The result? There will be lots of demand for more green, renewable energy, and plenty of Treasury cash, and guaranteed long-term contracts, to help make that happen.
Likewise, Britain will want to reduce the amount of trade that is routed through Rotterdam, and relocate it to British ports.
It is already clear that rigid enforcement of the paperwork means it is now virtually impossible to sell food to the EU, so instead UK consumption of domestic produce will rise.
And at the same time, as we will not want to rely on European imports, there will be room for technology such as vertical farms that allow hot-weather vegetables and fruit to be grown closer to home. The City will have to switch to designing financial products for a world market as it gets frozen out of European ones.
The list goes on and on. In each case, markets will open up as government and private companies work out they can’t rely on Europe for supplies, or should at least have emergency back-ups in place. The EU is turning increasingly aggressive towards its neighbours.
In a crisis, as with vaccines, it will lash out, and impose export controls. That, of course, is up to them. But it creates a huge potential space for British companies. The UK will be far more self-reliant going forward, and far more plugged into trading with Africa, the Pacific and the Americas. Whether that is an improvement in the medium-term is open to question.
In truth, both the EU and the UK would be better off with completely free trade, mutual recognition of each other’s standards, and co-operation when problems emerge. But that isn’t going to happen anytime soon.
In the meantime British companies should take the “Ursula dividend” and run, seizing the chance to create alternatives, and building new industries in the process.

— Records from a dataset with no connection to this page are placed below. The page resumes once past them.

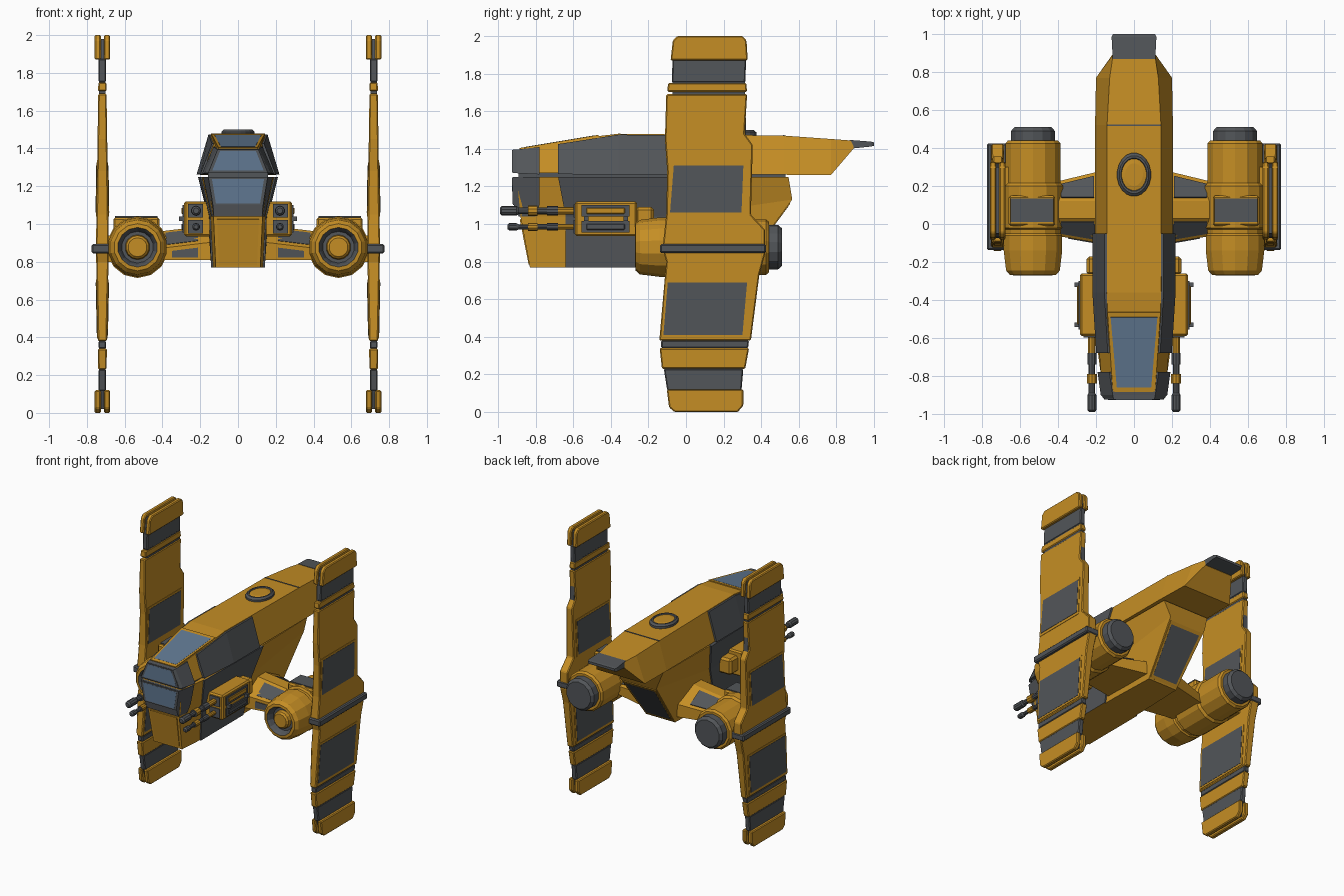
import bpy, bmesh, math
from mathutils import Vector

cube = bpy.data.objects.get("Cube")
if cube:
    bpy.data.objects.remove(cube, do_unlink=True)


def material(name, rgb):
    m = bpy.data.materials.new(name)
    m.use_nodes = True
    m.diffuse_color = (*rgb, 1)
    m.node_tree.nodes["Principled BSDF"].inputs["Base Color"].default_value = (*rgb, 1)
    return m


MATS = [material("gold_paint", (0.56, 0.27, 0.018)),
        material("dark_grey_metal", (0.085, 0.092, 0.1)),
        material("blue_glass", (0.12, 0.19, 0.29))]
GOLD, GREY, GLASS = range(3)


def finish(bm, name, mirror=False, bevel=0):
    bmesh.ops.recalc_face_normals(bm, faces=bm.faces)
    me = bpy.data.meshes.new(name)
    bm.to_mesh(me)
    bm.free()
    for m in MATS:
        me.materials.append(m)
    ob = bpy.data.objects.new(name, me)
    bpy.context.collection.objects.link(ob)
    if bevel:
        mod = ob.modifiers.new("Bevel", 'BEVEL')
        mod.width, mod.segments = bevel, 1
    if mirror:
        ob.modifiers.new("Mirror", 'MIRROR').use_mirror_merge = False
    return ob


def loft(name, rings, mat=GOLD, mirror=False, bevel=0):
    """Skin closed rings of points; mat is an index or a rule (segment, side)."""
    rule = mat if callable(mat) else lambda s, i: mat
    bm = bmesh.new()
    vs = [[bm.verts.new(p) for p in r] for r in rings]
    n = len(rings[0])
    for s in range(len(rings) - 1):
        for i in range(n):
            j = (i + 1) % n
            f = bm.faces.new((vs[s][i], vs[s][j], vs[s + 1][j], vs[s + 1][i]))
            f.material_index = rule(s, i)
    bm.faces.new(vs[0]).material_index = rule(0, 0)
    bm.faces.new(vs[-1]).material_index = rule(len(rings) - 2, 0)
    return finish(bm, name, mirror, bevel)


def sym(half):
    """Close a half section across the centre plane."""
    return half + [(-x, y, z) for x, y, z in reversed(half)]


def box(name, x, y, z, mat=GOLD, mirror=False, bevel=0):
    rings = [[(x[0], v, z[0]), (x[1], v, z[0]), (x[1], v, z[1]), (x[0], v, z[1])] for v in y]
    return loft(name, rings, mat, mirror, bevel)


def slab(name, outline, x, half, mat=GOLD, bevel=0.006):
    """Mirrored plate from a (y, z) outline; half thickness runs from bottom to top."""
    zs = [p[1] for p in outline]
    lo, hi = min(zs), max(zs)
    t = lambda z: half[0] + (half[1] - half[0]) * (z - lo) / (hi - lo)
    rings = [[(x + s * t(z), y, z) for y, z in outline] for s in (-1, 1)]
    return loft(name, rings, mat, True, bevel)


def band(z0, z1, a0, b0, a1, b1):
    return [(a0, z0), (b0, z0), (b1, z1), (a1, z1)]


def panel(name, quad, mat, inset=0.0, half=0.004, mirror=False):
    """Thin plate lying on a quad, shrunk towards its middle."""
    pts = [Vector(p) for p in quad]
    c = sum(pts, Vector()) / len(pts)
    n = (pts[2] - pts[0]).cross(pts[3] - pts[1]).normalized() * half
    pts = [p.lerp(c, inset) for p in pts]
    return loft(name, [[p - n for p in pts], [p + n for p in pts]], mat, mirror)


def lathe(name, prof, loc, sides, mats=None, mirror=False, axis='Y', squash=1):
    def at(r, t, a):
        u, v = r * math.cos(a) * squash, r * math.sin(a)
        return Vector(loc) + Vector((u, t, v) if axis == 'Y' else (u, v, t))
    rings = [[at(r, t, math.tau * (i + .5) / sides) for i in range(sides)] for r, t in prof]
    return loft(name, rings, (lambda s, i: mats[s]) if mats else GOLD, mirror)


# Upper hull: (y, roof half width, roof z, sill half width, sill z)
UP = [(-.9, .11, 1.395, .165, 1.27), (-.46, .14, 1.468, .2, 1.27), (-.36, .142, 1.48, .205, 1.265),
      (.52, .142, 1.47, .205, 1.262), (.77, .128, 1.452, .2, 1.26), (.89, .11, 1.443, .115, 1.4)]


def upper(y, w, z, ws, zs, grow=0, drop=0):
    return sym([(w + grow, y, z - drop), (ws + grow, y, zs - drop)])


loft("upper_hull", [upper(*s) for s in UP])
loft("upper_armour", [upper(-.68, .124, 1.43, .185, 1.27, .014, .005),
                      upper(-.36, .142, 1.48, .205, 1.268, .014, .005),
                      upper(-.05, .142, 1.477, .205, 1.268, .014, .005)], GREY)
loft("upper_cockpit_hood", [upper(-.92, .108, 1.395, .158, 1.27), upper(-.9, .112, 1.396, .175, 1.27),
                            upper(-.78, .118, 1.415, .18, 1.27, .012, .006)], GREY)

# Lower hull with a raked chin and a sloping stern
LOW_Z = (1.25, 1.04, .77)


def lower(ys, ws, zs=LOW_Z):
    return sym([(w, y, z) for y, w, z in zip(ys, ws, zs)])


loft("lower_hull", [lower((-.9, -.88, -.83), (.16, .13, .118)),
                    lower((-.64, -.64, -.64), (.195, .145, .132)),
                    lower((-.05, -.05, -.05), (.2, .15, .132)),
                    lower((.545, .565, .3), (.19, .15, .12), (1.25, 1.13, .77))])
loft("lower_armour", [lower((-.68, -.64, -.64), (.2, .152, .142)),
                      lower((0, -.06, -.14), (.212, .16, .142))],
     lambda s, i: GOLD if i == 2 else GREY)
loft("lower_cockpit_hood", [lower((-.92, -.915, -.89), (.158, .132, .128), (1.25, 1.1, 1.04)),
                            lower((-.78, -.78, -.8), (.185, .155, .142), (1.25, 1.1, 1.04))], GREY)
box("hull_waist_gap", (-.16, .16), (-.89, .53), (1.24, 1.28), GREY)


# Glazing and hull plates
def across(w0, y0, z0, w1, y1, z1):
    return [(-w0, y0, z0), (w0, y0, z0), (w1, y1, z1), (-w1, y1, z1)]


for name, quad, frame in (
        ("windshield", across(.103, -.885, 1.4, .14, -.465, 1.47), GOLD),
        ("upper_front_window", across(.155, -.921, 1.275, .108, -.921, 1.393), GREY),
        ("lower_front_window", across(.133, -.917, 1.1, .157, -.921, 1.248), GREY)):
    panel(name + "_frame", quad, frame, 0, .004)
    panel(name, quad, GLASS, .12, .0049)
panel("chin_plate", across(.105, -.832, .78, .115, -.881, 1.03), GOLD, .04)
panel("stern_frame", across(.12, .3, .77, .145, .558, 1.12), GOLD, .05)
panel("stern_panel", across(.12, .3, .77, .145, .558, 1.12), GREY, .16, .0049)
box("roof_seam", (-.143, .143), (.517, .525), (1.44, 1.473), GREY)
loft("tail_plate", [upper(.87, .112, 1.447, .112, 1.4), upper(.985, .118, 1.438, .118, 1.412),
                    upper(1, .11, 1.434, .11, 1.416)], GREY)

# Roof hatch
lathe("roof_hatch", [(.115, 1.46), (.115, 1.488), (.1, 1.5), (.088, 1.5), (.084, 1.493), (.06, 1.497)],
      (0, .26, 0), 20, [GREY, GREY, GREY, GREY, GOLD], axis='Z', squash=.78)

# Engine pods
EX, EZ = .532, .877
lathe("engine_pod", [(.05, -.262), (.062, -.25), (.066, -.225), (.084, -.225), (.095, -.255),
                     (.105, -.27), (.125, -.268), (.145, -.245), (.158, -.14), (.158, -.06),
                     (.148, -.05), (.148, .425), (.135, .44), (.118, .44), (.118, .49), (.1, .51)],
      (EX, 0, EZ), 14, [GOLD, GOLD, GREY, GREY, GREY] + [GOLD] * 8 + [GREY] * 2, True)
lathe("engine_collar", [(.145, -.03), (.163, -.02), (.163, .2), (.145, .22)], (EX, 0, EZ), 14, None, True)
box("engine_top_box", (.415, .66), (-.01, .15), (.96, 1.035), GOLD, True, .01)
box("engine_top_plate", (.425, .65), (.01, .135), (1.03, 1.042), GREY, True)
box("engine_wing_mount", (.64, .7), (-.02, .3), (.8, .94), GOLD, True)


# Struts between hull and pods
def strut(x, a, b, lift):
    return [(x, a, .81), (x, a, .87 + lift), (x, .03, .96 + lift), (x, .12, .96 + lift),
            (x, b, .87 + lift), (x, b, .81)]


root, tip = strut(.13, -.11, .29, .035), strut(.42, -.06, .22, 0)
loft("strut", [root, tip], GOLD, True)
for side, i in (("front", 1), ("rear", 3)):
    quad = [Vector(root[i]).lerp(Vector(tip[i]), .15), Vector(tip[i]),
            Vector(tip[i + 1]), Vector(root[i + 1]).lerp(Vector(tip[i + 1]), .15)]
    panel(f"strut_{side}_panel", quad, GREY, .3, .0045, True)
panel("strut_nose_panel", [(.2, -.099, .82), (.36, -.071, .82), (.36, -.071, .86), (.2, -.099, .88)],
      GREY, .15, .004, True)

# Gun mounts with paired barrels
box("gun_mount", (.14, .285), (-.59, -.26), (.935, 1.12), GOLD, True, .01)
box("gun_mount_tail", (.14, .25), (-.27, -.17), (.97, 1.09), GOLD, True, .015)
for label, z, nose in (("upper", 1.07, -.99), ("lower", .985, -.95)):
    box(f"{label}_gun_side_panel", (.28, .293), (-.555, -.3), (z - .03, z + .03), GREY, True)
    box(f"{label}_gun_side_bar", (.285, .3), (-.53, -.325), (z - .016, z + .016),
        GREY if z < 1 else GOLD, True, .004)
    box(f"{label}_gun_face", (.185, .265), (-.598, -.58), (z - .035, z + .035), GREY, True)
    r = .025 if z > 1 else .019
    lathe(f"{label}_gun_barrel",
          [(r * .6, nose), (r, nose + .01), (r, -.9), (r * .7, -.89), (r * .7, -.84), (r * 1.1, -.84),
           (r * 1.1, -.79), (r * .75, -.79), (r * .75, -.74), (r, -.74), (r, -.68), (r * .8, -.68),
           (r * .8, -.58)],
          (.222, 0, z), 10, [GREY] * 5 + [GOLD] * 2 + [GREY] * 4 + [GOLD], True)
for y in (-.53, -.32):
    box("gun_mount_knob", (.28, .312), (y - .012, y + .012), (1.015, 1.04), GREY, True)

# Wings: grey core, gold plating, grey panels
WX = .718
slab("wing_core", [(-.05, .02), (.27, .02), (.3, .23), (.33, .38), (.38, .84), (.33, 1.08), (.31, 1.87),
                   (.3, 1.98), (-.05, 1.98), (-.068, 1.87), (-.09, 1.05), (-.1, .84), (-.125, .38),
                   (-.115, .23), (-.09, .12)], WX, (.017, .017), GREY, 0)
slab("upper_wing", [(-.125, .87), (.42, .87), (.42, .97), (.345, 1.05), (.355, 1.42), (.312, 1.48),
                    (.325, 1.69), (-.105, 1.69), (-.112, 1.45), (-.1, 1.28), (-.105, 1.05)],
     WX, (.034, .022))
slab("upper_wing_band", band(1.703, 1.75, -.1, .325, -.095, .32), WX, (.023, .021))
slab("upper_wing_tip_bar", band(1.752, 1.875, -.075, .315, -.072, .32), WX, (.02, .02), GREY)
slab("lower_wing", [(-.142, .38), (.345, .38), (.39, .73), (.42, .84), (.42, .87), (-.125, .87),
                    (-.105, .8)], WX, (.024, .034))
slab("lower_wing_groove", band(.34, .38, -.132, .33, -.132, .335), WX, (.02, .02), GREY)
slab("lower_wing_band", band(.23, .34, -.128, .315, -.14, .335), WX, (.022, .024))
slab("lower_wing_tip_bar", band(.115, .23, -.1, .295, -.118, .305), WX, (.02, .02), GREY)
for s in (-1, 1):
    x = WX + s * .0245
    slab("upper_wing_tip", [(-.082, 1.87), (.328, 1.87), (.322, 1.975), (.3, 2), (-.045, 2), (-.07, 1.975)],
         x, (.016, .016))
    slab("lower_wing_tip", [(-.06, 0), (.275, 0), (.305, .035), (.305, .12), (-.102, .12), (-.09, .025)],
         x, (.016, .016))
for name, rim, face, t in (
        ("upper_wing_panel", band(1.04, 1.325, -.1, .31, -.08, .32),
         band(1.06, 1.31, -.085, .295, -.065, .305), (.0315, .0275)),
        ("lower_wing_panel", band(.395, .705, -.133, .315, -.11, .342),
         band(.41, .69, -.12, .3, -.097, .325), (.0245, .0305))):
    slab(name + "_rim", rim, WX, (t[0] + .003, t[1] + .003), GOLD, 0)
    slab(name, face, WX, (t[0] + .005, t[1] + .005), GREY, 0)
box("wing_clamp", (.665, .775), (-.138, .425), (.845, .893), GREY, True, .008)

And the people with new jobs making vaccines in Stockton and Livingston should raise a glass to the blonde lady in Brussels – they wouldn’t have that work without her.